### ABOUT THIS TASK
Check every line of the entries below for "objects", and copy the lines that have it.

### DATA SUPPLIED
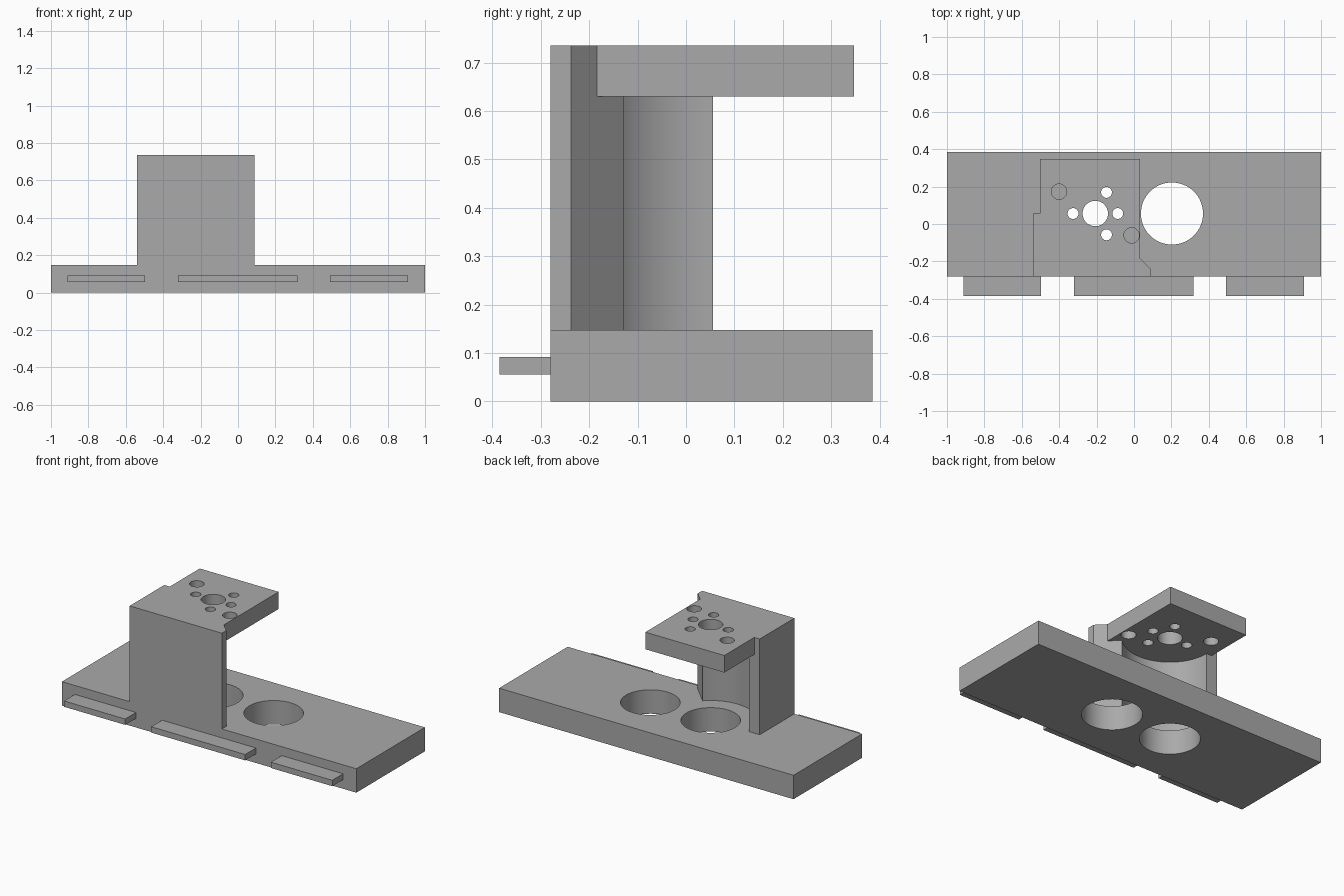
import bpy, bmesh, math

cube = bpy.data.objects.get("Cube")
if cube:
    bpy.data.objects.remove(cube, do_unlink=True)

grey = bpy.data.materials.new("neutral grey")
colour = (0.40, 0.40, 0.40, 1)
grey.diffuse_color = colour
grey.use_nodes = True
grey.node_tree.nodes["Principled BSDF"].inputs["Base Color"].default_value = colour


def prism(name, outline, z0, z1):
    """Extrude a closed plan outline from z0 to z1."""
    bm = bmesh.new()
    face = bm.faces.new([bm.verts.new((x, y, z0)) for x, y in outline])
    top = bmesh.ops.extrude_face_region(bm, geom=[face])["geom"]
    for v in top:
        if isinstance(v, bmesh.types.BMVert):
            v.co.z = z1
    bmesh.ops.recalc_face_normals(bm, faces=bm.faces)
    mesh = bpy.data.meshes.new(name)
    bm.to_mesh(mesh)
    bm.free()
    mesh.materials.append(grey)
    obj = bpy.data.objects.new(name, mesh)
    bpy.context.collection.objects.link(obj)
    return obj


def box(name, x0, x1, y0, y1, z0, z1):
    return prism(name, [(x0, y0), (x1, y0), (x1, y1), (x0, y1)], z0, z1)


def arc(cx, cy, r, start, end, steps):
    angles = [math.radians(start + (end - start) * i / steps) for i in range(steps + 1)]
    return [(cx + r * math.cos(a), cy + r * math.sin(a)) for a in angles]


def combine(target, tool, operation):
    """Apply a boolean and discard the tool."""
    mod = target.modifiers.new(operation.lower(), "BOOLEAN")
    mod.operation, mod.solver, mod.object = operation, "EXACT", tool
    bpy.context.view_layer.objects.active = target
    bpy.ops.object.modifier_apply(modifier=mod.name)
    bpy.data.objects.remove(tool, do_unlink=True)


def drill(target, x, y, r, z0, z1):
    circle = arc(x, y, r, 0, 360, 64)[:-1]
    combine(target, prism("drill", circle, z0, z1), "DIFFERENCE")


FRONT, BASE_TOP, PLATE_LOW, TOP = -0.28, 0.147, 0.63, 0.735
CX, CY = -0.207, 0.056

# Base slab, column with a round hollow at its back, and overhanging plate
body = box("mounting_bracket", -1, 1, FRONT, 0.385, 0, BASE_TOP)
hollow = arc(CX, CY, 0.26, -45, -180, 48)
column = prism("column", [(-0.54, FRONT), (0.087, FRONT), (0.087, -0.238)]
               + hollow + [(-0.54, CY)], 0.08, TOP)
plate = box("plate", -0.503, 0.033, -0.22, 0.347, PLATE_LOW, TOP)
combine(column, plate, "UNION")
combine(body, column, "UNION")

# Two large bores in the base
for x in (CX, 0.203):
    drill(body, x, CY, 0.166, -0.1, 0.3)

# Centre hole, four small holes and two dowel holes in the plate
plate_holes = [(CX, CY, 0.068),
               (-0.326, CY, 0.029), (-0.087, CY, 0.029),
               (-0.147, 0.169, 0.029), (-0.147, -0.058, 0.029),
               (-0.401, 0.173, 0.041), (-0.013, -0.061, 0.041)]
for x, y, r in plate_holes:
    drill(body, x, y, r, 0.5, 0.85)

# Tabs along the front edge
tabs = [("right_tab", -0.912, -0.497), ("middle_tab", -0.32, 0.318), ("left_tab", 0.493, 0.91)]
parts = [body] + [box(n, a, b, -0.385, FRONT, 0.056, 0.092) for n, a, b in tabs]

# Smooth bores, sharp edges
bpy.ops.object.select_all(action="DESELECT")
for part in parts:
    part.select_set(True)
bpy.context.view_layer.objects.active = body
bpy.ops.object.shade_smooth_by_angle(angle=math.radians(30))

### SOLUTION FOR THIS TASK
cube = bpy.data.objects.get("Cube")
    bpy.data.objects.remove(cube, do_unlink=True)
    obj = bpy.data.objects.new(name, mesh)
    bpy.context.collection.objects.link(obj)
    bpy.context.view_layer.objects.active = target
    bpy.data.objects.remove(tool, do_unlink=True)
bpy.context.view_layer.objects.active = body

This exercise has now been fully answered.